But all of this begs a harder question: is it appropriate for us, as fans, to expect athletes to play contact sports whenever we’re not even ready to sit in the stands next to a drunk pledge throwing up his morning Beefeater? We joke that schools being reopened in the fall are being decided on people via f-cking Zoom, but this is the reality for some adults sucked into the surprising modern slavery of -checks notes- being an athlete. In fact, athletes across the nation have been voicing their concerns about being exposed to the coronavirus with no real compensation. Notably the recent boycott threat from players in the Pac-12 outlines some serious concerns for student-athletes across the country.

If you haven’t heard about this or looked into it, one of the main concessions that athletes are seeking is medical insurance for sports-related conditions that lasts six years after their collegiate careers. In that same pipeline they’re looking for the conference to redistribute nearly half of its sports-generated revenue back to the athletes for things like future medical expenditure. This seems like a ridiculous notion, but the Pac 12 generated over $500 million dollars off of sports alone; not to mention their tv network that netted over $100 million. In a conference that supports some 7,000 athletes each year it seems pretty obvious to have stronger procedure when it comes to protecting their health, but that’s not the case.

Ramogi Huma, the National College Players Association and the organization’s executive director, has said that “business as usual in college sports is very abusive. That combined with a pandemic is a total disaster. NCAA sports has failed. And with players, I think there’s just some desperation. They’re really concerned about their health and safety.” And from a group of people that have had to fight for their fair slice of the NCAA football franchise image-likeness for a long while this seems absolutely insurmountable despite being an actual disease that kills people.

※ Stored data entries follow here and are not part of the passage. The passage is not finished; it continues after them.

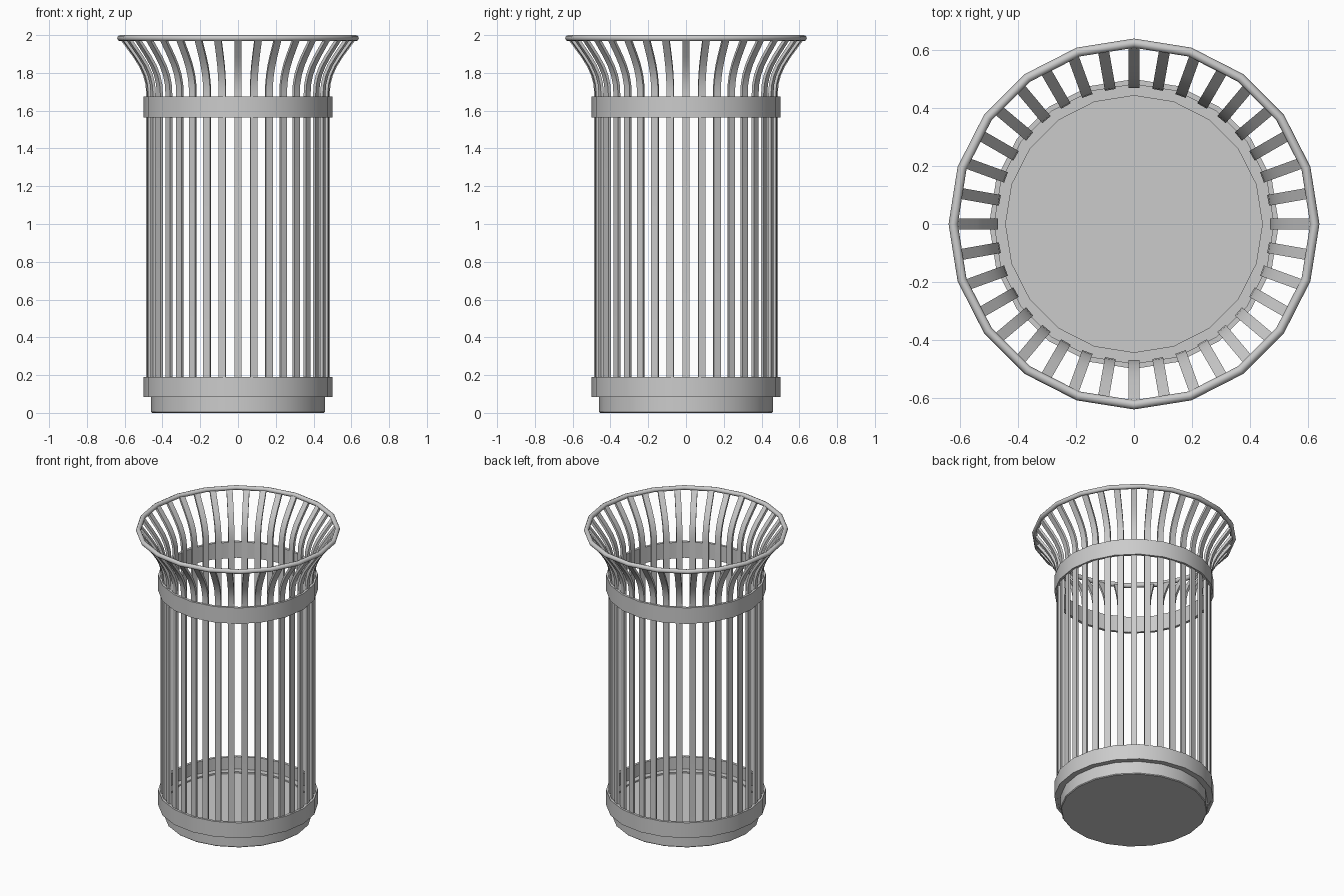
import bpy, bmesh, math
from mathutils import Matrix, Vector

cube = bpy.data.objects.get("Cube")
if cube:
    bpy.data.objects.remove(cube)

SIDES = 20
SLATS = 36

metal = bpy.data.materials.new("grey_metal")
metal.use_nodes = True
GREY = (0.6, 0.6, 0.6, 1)
metal.diffuse_color = GREY
metal.node_tree.nodes["Principled BSDF"].inputs["Base Color"].default_value = GREY


def finish(name, bm, angle=35):
    bmesh.ops.recalc_face_normals(bm, faces=bm.faces)
    mesh = bpy.data.meshes.new(name)
    bm.to_mesh(mesh)
    bm.free()
    mesh.materials.append(metal)
    obj = bpy.data.objects.new(name, mesh)
    bpy.context.collection.objects.link(obj)
    bpy.ops.object.select_all(action='DESELECT')
    obj.select_set(True)
    bpy.context.view_layer.objects.active = obj
    bpy.ops.object.shade_smooth_by_angle(angle=math.radians(angle))
    return obj


def lathe(name, profile, closed=True, angle=35):
    """Spin an (r, z) profile around the z axis."""
    bm = bmesh.new()
    verts = [bm.verts.new((r, 0, z)) for r, z in profile]
    pairs = list(zip(verts, verts[1:]))
    if closed:
        pairs.append((verts[-1], verts[0]))
    edges = [bm.edges.new(p) for p in pairs]
    bmesh.ops.spin(bm, geom=verts + edges, axis=(0, 0, 1), cent=(0, 0, 0),
                   angle=math.tau, steps=SIDES, use_duplicate=False)
    bmesh.ops.remove_doubles(bm, verts=bm.verts, dist=0.0005)
    return finish(name, bm, angle)


def band(name, z0, z1):
    return lathe(name, [(0.5, z0), (0.5, z1), (0.482, z1), (0.482, z0)])


# Base with a shallow ledge around the floor
lathe("base", [(0, 0), (0.455, 0), (0.46, 0.005), (0.46, 0.088), (0.485, 0.088),
               (0.485, 0.105), (0.443, 0.105), (0.443, 0.095), (0, 0.095)], closed=False)

# Hoops that hold the slats
band("lower_band", 0.085, 0.19)
band("upper_band", 1.565, 1.675)

# Rounded top rim
lathe("top_rim", [(0.624 + 0.016 * math.cos(a), 1.984 + 0.016 * math.sin(a))
                  for a in (math.tau * i / 8 for i in range(8))], angle=60)

# Flared slats: a flat strip swept along an outward curve, repeated around
path = [Vector(p) for p in ((0.478, 0.1), (0.478, 1.69), (0.482, 1.74), (0.495, 1.79),
                            (0.518, 1.84), (0.55, 1.89), (0.616, 1.98))]
HALF_WIDTH, HALF_DEPTH = 0.019, 0.008
bm = bmesh.new()
for s in range(SLATS):
    turn = Matrix.Rotation(math.tau * s / SLATS, 3, 'Z')
    rings = []
    for i, p in enumerate(path):
        tangent = (path[min(i + 1, len(path) - 1)] - path[max(i - 1, 0)]).normalized()
        out = Vector((tangent.y, -tangent.x)) * HALF_DEPTH
        ring = []
        for d, w in ((-1, -1), (1, -1), (1, 1), (-1, 1)):
            q = p + out * d
            ring.append(bm.verts.new(turn @ Vector((q.x, w * HALF_WIDTH, q.y))))
        rings.append(ring)
    for a, b in zip(rings, rings[1:]):
        for k in range(4):
            n = (k + 1) % 4
            bm.faces.new((a[k], a[n], b[n], b[k]))
    bm.faces.new(rings[0])
    bm.faces.new(rings[-1])
finish("slats", bm)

It’s clear that coronavirus has changed a number of ways we do daily life. People are washing their hands more, everybody is making sourdough, and Jill from HR realizes we don’t have to have an office meeting for thirty minutes when she can just send out an email like a normal person. But there are still issues at hand that are not as easily overcome by basic necessity. The largest of those being the nature of organizations structured around massive revenue streams with minimal compensation to the very athletes that make it profitable. Don’t be fooled, compensation isn’t something new because there’s a global pandemic. Athletes have been fighting for more safety, whether it be financially or medically, for some time now. This just came to the forefront of fans’ discourse because it’s affecting our ability to enjoy a simple pass time... and thank goodness for that.


If there’s football with attendance in the fall, would you attend?

This poll is closed

  • 29%
    Yes, even if there’s full capacity
    (23 votes)
  • 27%
    Yes, if there is restricted capacity
    (22 votes)
  • 43%
    No, I will watch from home
    (34 votes)
79 votes total Vote Now